“Choose a job you love, and you will never have to work a day in your life”, a quote from Confucius most of us are familiar with. Although most of us will have to work for free and pretend to love it to try leave a lasting impression on potential future employers.
Most third level courses require you to partake in some form of placement, no doubt an incredible opportunity to apply what you have been learning over the course of your degree. Two months of placement is required for me to complete my degree and as that approaches, the prospect of working for free also looms.
While a lot of employers offer some form of remuneration many simply don’t have the budget. This is understandable to an extent but it’s simply not right to let students work for free while expecting a high level of work. On the other hand, it’s also fully understandable as to why some employers don’t offer their full wage, at the end of the day you are not yet fully qualified.

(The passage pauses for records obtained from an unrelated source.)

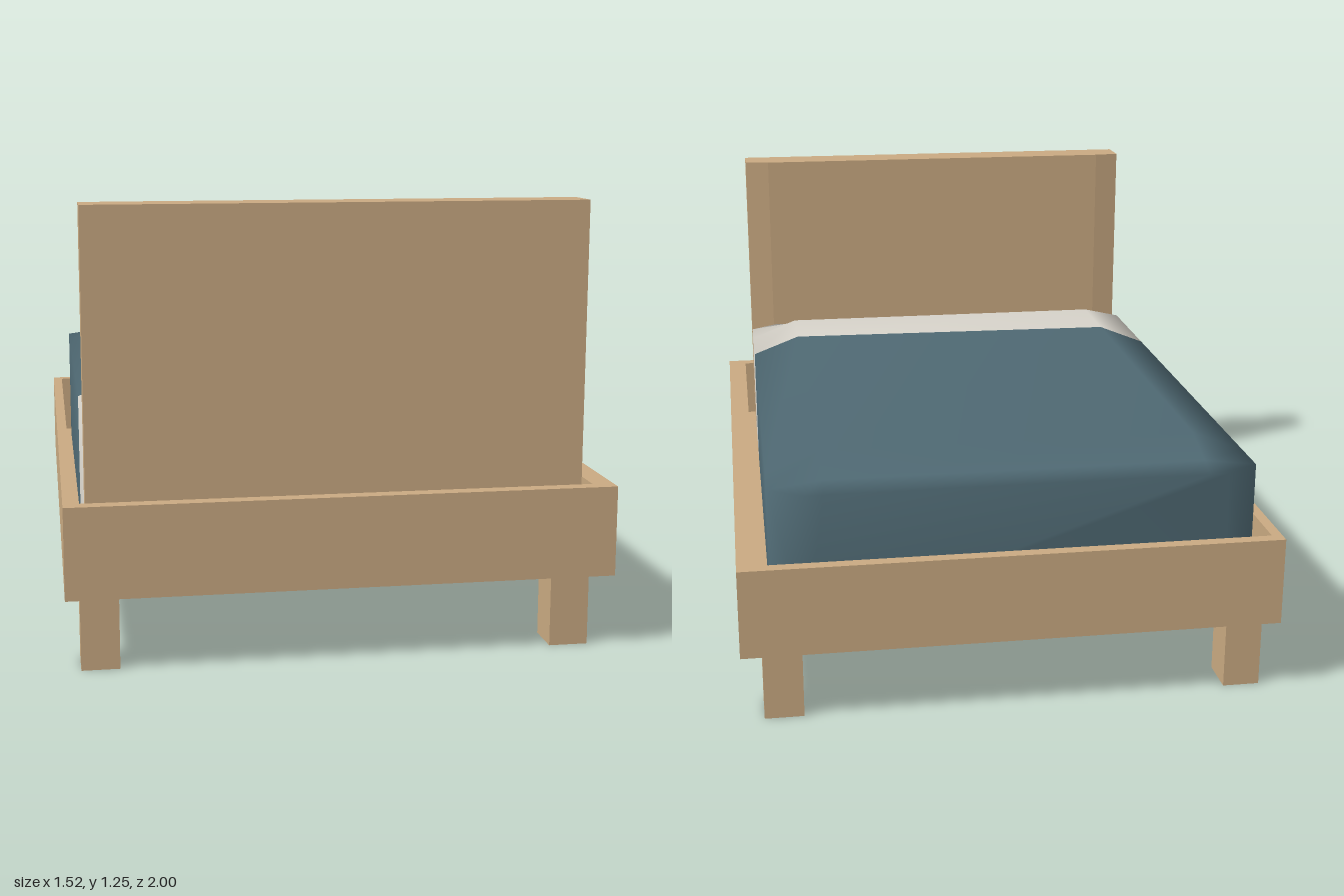
import * as THREE from 'three';

const wood = new THREE.MeshStandardMaterial({ color: 0xcaaa82 });
wood.name = 'wood';
const blanket = new THREE.MeshStandardMaterial({ color: 0x4f6973 });
blanket.name = 'blanket blue';
const sheet = new THREE.MeshStandardMaterial({ color: 0xd8d4cb });
sheet.name = 'sheet white';

// Raise a plan outline of [x, z] points from y0 to y1, with an optional hole
function plan(points, y0, y1, hole) {
  const toVec = ([x, z]) => new THREE.Vector2(x, -z);
  const shape = new THREE.Shape(points.map(toVec));
  if (hole) shape.holes.push(new THREE.Path(hole.map(toVec)));
  const geo = new THREE.ExtrudeGeometry(shape, { depth: y1 - y0, bevelEnabled: false });
  return geo.rotateX(-Math.PI / 2).translate(0, y0, 0);
}

const rect = (x0, x1, z0, z1) => [[x0, z1], [x1, z1], [x1, z0], [x0, z0]];

// Soft bedding from cross-sections along z, split at a slightly slanted seam
function beddingGeometry() {
  const cx = -0.015, shoulder = 0.535, bottom = 0.26;
  // z, half width, shoulder height
  const stations = [
    [-0.945, 0.59, 0.65], [-0.885, 0.685, 0.67], [-0.76, 0.685, 0.71],
    [0.42, 0.685, 0.71],
    [0.65, 0.685, 0.71], [0.77, 0.685, 0.67], [0.83, 0.6, 0.65],
  ];
  const seam = 3;
  const seamZ = [0.445, 0.44, 0.43, 0.4, 0.4, 0.4];
  const pos = [], index = [];
  stations.forEach(([z, w, h], i) => {
    const section = [[w, bottom], [w, 0.65], [shoulder, h], [-shoulder, h], [-w, 0.65], [-w, bottom]];
    section.forEach(([x, y], j) => pos.push(cx + x, y, i === seam ? seamZ[j] : z));
  });
  const n = 6, last = (stations.length - 1) * n;
  let split = 0;
  for (let j = 1; j < n - 1; j++) index.push(0, j + 1, j); // foot end
  for (let i = 0; i < stations.length - 1; i++) {
    if (i === seam) split = index.length;
    for (let j = 0; j < n - 1; j++) {
      const a = i * n + j, b = a + n;
      index.push(a, a + 1, b + 1, a, b + 1, b);
    }
  }
  for (let j = 1; j < n - 1; j++) index.push(last, last + j, last + j + 1); // head end
  const geo = new THREE.BufferGeometry();
  geo.setAttribute('position', new THREE.Float32BufferAttribute(pos, 3));
  geo.setIndex(index);
  geo.addGroup(0, split, 0);
  geo.addGroup(split, index.length - split, 1);
  geo.computeVertexNormals();
  return geo;
}

export function createModel() {
  const bed = new THREE.Group();
  bed.name = 'bed';
  const add = (name, geo, mat) => {
    const mesh = new THREE.Mesh(geo, mat);
    mesh.name = name;
    bed.add(mesh);
  };

  // Frame rails around a recessed base
  add('frame', plan(rect(-0.76, 0.76, -1, 1), 0.21, 0.465, rect(-0.73, 0.7, -0.965, 0.96)), wood);
  add('base', plan(rect(-0.73, 0.7, -0.965, 0.96), 0.21, 0.27), wood);

  // Headboard with a shallow bow on its inner face
  add('headboard', plan([
    [-0.7, 0.955], [0.67, 0.955], [0.67, 0.845], [0.59, 0.835], [-0.62, 0.835], [-0.7, 0.845],
  ], 0.27, 1.252), wood);

  // Legs
  for (const [x0, x1] of [[-0.72, -0.615], [0.59, 0.7]]) {
    for (const [z0, z1] of [[-0.955, -0.84], [0.845, 0.955]]) {
      add('leg', plan(rect(x0, x1, z0, z1), 0, 0.21), wood);
    }
  }

  add('bedding', beddingGeometry(), [blanket, sheet]);
  return bed;
}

But that’s a fact some employers seem to hang on to and push. This ‘you are not fully qualified yet and you need us’ mentality. It leaves us students in a weird sort of limbo, we can’t quite expect full pay for our placement because we do need them and it’s because we need them that we can’t demand payment either. That being said it would be nice to be able to pay for expenses as, you know, life continues and life is expensive.
For those who live close to where their placement will be have it easier. Between living at home and the help of parents you probably will be able to get by the duration of your placement, you’ll be broken but you will get by. It’s the students who have to rent and live independently that will really feel the effects of working for nothing.
For most in that situation, working on top of placement will be the only option. It’s not uncommon to find a student who is between the two, working full hours during the week and keeping up a weekend job on top of that. Some might almost describe this as a sort of ‘rite of passage’, earning your stripes by jumping in the trenches and fighting your way out. But this isn’t a war and we need to buy some food.
At the end of the day it’s not only a matter of being able to get by but a matter of principle. As students we’re constantly told that we are the future of whatever industry we’re looking to get in to and that our work should be valued, but how can we believe that when we’re also told that we may have to work for free? If we truly are the future of our chosen career paths, then getting paid enough to even cover expenses should be a given.
Cathal Mc Cahey
Image by Shauna Bowers